■ WHAT IS EXPECTED
Your answer should be the exact lines of the records, starting with the one containing "around the shaft" and running to the end.

■ RAW DATA
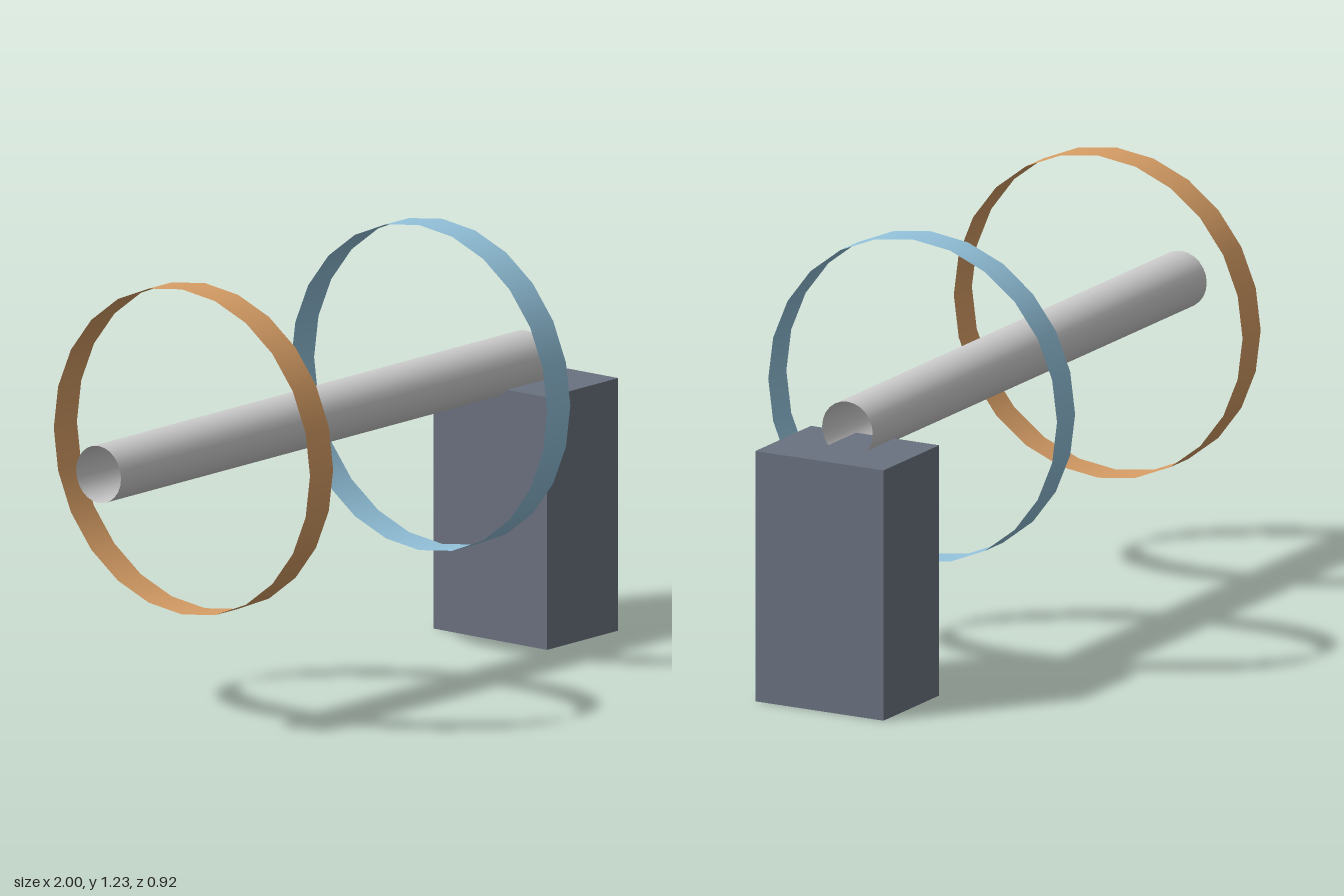
import * as THREE from 'three';

const AXIS_Y = 0.77;

// Open, thin-walled cylinder lying along x
function openTube(name, radius, x0, x1, color) {
  const geometry = new THREE.CylinderGeometry(radius, radius, x1 - x0, 24, 1, true);
  geometry.rotateZ(-Math.PI / 2);
  const material = new THREE.MeshStandardMaterial({ color, side: THREE.DoubleSide });
  const mesh = new THREE.Mesh(geometry, material);
  mesh.name = name;
  mesh.position.set((x0 + x1) / 2, AXIS_Y, 0);
  return mesh;
}

export function createModel() {
  const model = new THREE.Group();
  model.name = 'ringsOnShaft';

  // Hollow shaft, its end sunk slightly into the stand
  model.add(openTube('shaft', 0.081, -1, 0.845, 0xcccccc));

  // Two wide hoops around the shaft
  model.add(openTube('orangeRing', 0.462, -0.64, -0.54, 0xd69d65));
  model.add(openTube('blueRing', 0.462, 0.385, 0.485, 0x92c1da));

  // Block stand under one end
  const stand = new THREE.Mesh(
    new THREE.BoxGeometry(0.308, 0.718, 0.41),
    new THREE.MeshStandardMaterial({ color: 0x6b7280 })
  );
  stand.name = 'stand';
  stand.position.set(0.846, 0.359, 0);
  model.add(stand);

  return model;
}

■ FINISHED TASK
  // Two wide hoops around the shaft
  model.add(openTube('orangeRing', 0.462, -0.64, -0.54, 0xd69d65));
  model.add(openTube('blueRing', 0.462, 0.385, 0.485, 0x92c1da));

  // Block stand under one end
  const stand = new THREE.Mesh(
    new THREE.BoxGeometry(0.308, 0.718, 0.41),
    new THREE.MeshStandardMaterial({ color: 0x6b7280 })
  );
  stand.name = 'stand';
  stand.position.set(0.846, 0.359, 0);
  model.add(stand);

  return model;
}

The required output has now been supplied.